With flowers and umbrellas, crowds of Filipinos gathered in cemeteries in this majority-Catholic country on Tuesday to pay tribute to their dead on All Saints’ Day, for the first time since the start of the covid-19 pandemic.
Thousands of people walked or took the service of motorized tricycles in the rain to go to the graves in the large cemeteries of the capital, Manila.
Before the holiday, a powerful tropical storm caused landslides and floods throughout the archipelago, leaving at least 110 dead and dozens missing.
Among the tens of thousands of visitors to the Manila North Cemetery was Leonardo Filamor, 58, who wanted to honor a friend who died in 2017.
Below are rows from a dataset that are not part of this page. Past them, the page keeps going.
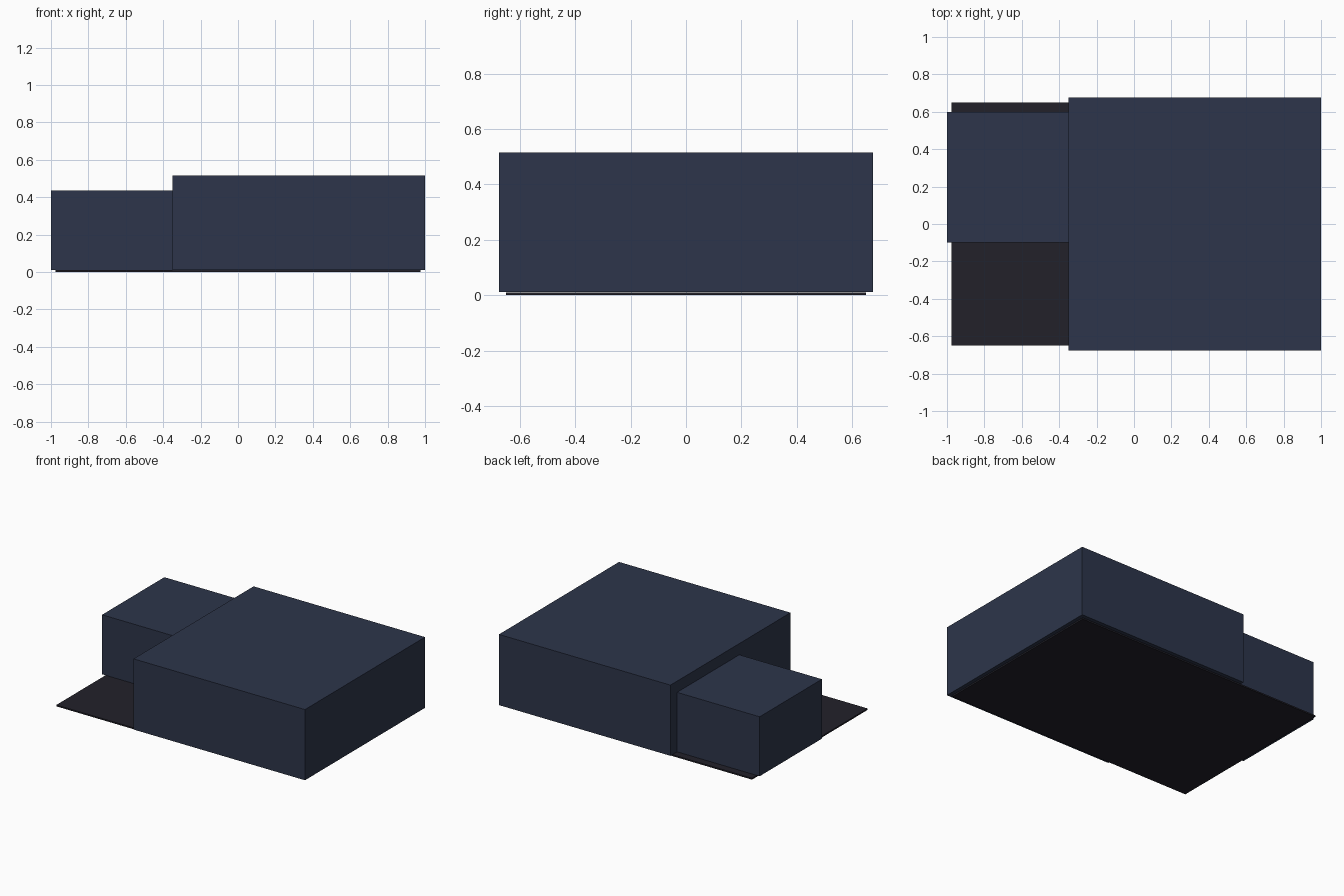
import bpy

# Remove the default cube
cube = bpy.data.objects.get("Cube")
if cube:
    bpy.data.objects.remove(cube, do_unlink=True)


def make_material(name, colour):
    mat = bpy.data.materials.new(name)
    mat.use_nodes = True
    mat.diffuse_color = colour
    bsdf = next(n for n in mat.node_tree.nodes if n.type == "BSDF_PRINCIPLED")
    bsdf.inputs["Base Color"].default_value = colour
    return mat


def make_box(name, low, high, mat):
    """Box spanning two opposite corners."""
    bpy.ops.mesh.primitive_cube_add(size=1)
    box = bpy.context.object
    box.name = name
    for v in box.data.vertices:
        v.co = [h if c > 0 else l for c, l, h in zip(v.co, low, high)]
    box.data.materials.append(mat)
    return box


navy = make_material("dark navy", (0.026, 0.036, 0.069, 1))
charcoal = make_material("charcoal", (0.016, 0.015, 0.023, 1))

# Thin ground slab under both blocks
make_box("base_slab", (-0.975, -0.65, 0), (0.975, 0.65, 0.01), charcoal)

# Large block and the lower wing on its right side
make_box("main_block", (-0.35, -0.675, 0.012), (1, 0.675, 0.515), navy)
make_box("side_block", (-1, -0.1, 0.012), (-0.35, 0.6, 0.435), navy)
“Not even a typhoon would have stopped me from coming,” said Filamor, who left a card and a bouquet of white flowers at the grave.
As he says, before he lived on the street and could not even pay for public transport to go to the cemetery.
“I’m happy that this time I did have the money and I was able to be with him again,” he said.
It was the first time since the start of the pandemic that cemeteries opened in the Philippines on November 1 to observe this Christian tradition, which honors saints and martyrs who died for their faith.
Millions of Filipinos often go to cemeteries on this date to remember their dead relatives with prayers, candles and flowers.
Many lined up before dawn to enter Manila’s cemeteries.
Flower vendor Lucila Cleto said the weekend storm affected sales and pushed up prices for chrysanthemums and roses.
“I don’t expect to earn much, just enough to get by,” said the 52-year-old woman sitting under a tent among buckets full of flowers.
Although most go to visit family or friends, some will also remember their pets.
“My brothers and I have a big age difference, so I only had Tatsumi as a playmate when I was little,” said a 29-year-old woman referring to her dog buried under a tree near her grandparents’ grave.
“I was devastated when he died,” she added.
Mariz Amplayo, who took her three children to visit the grave of her diabetic brother, said it was an important date for her family.
“Visiting loved ones every year keeps their memory alive,” said Amplayo, 47, after laying flowers, candles and food on his brother’s grave.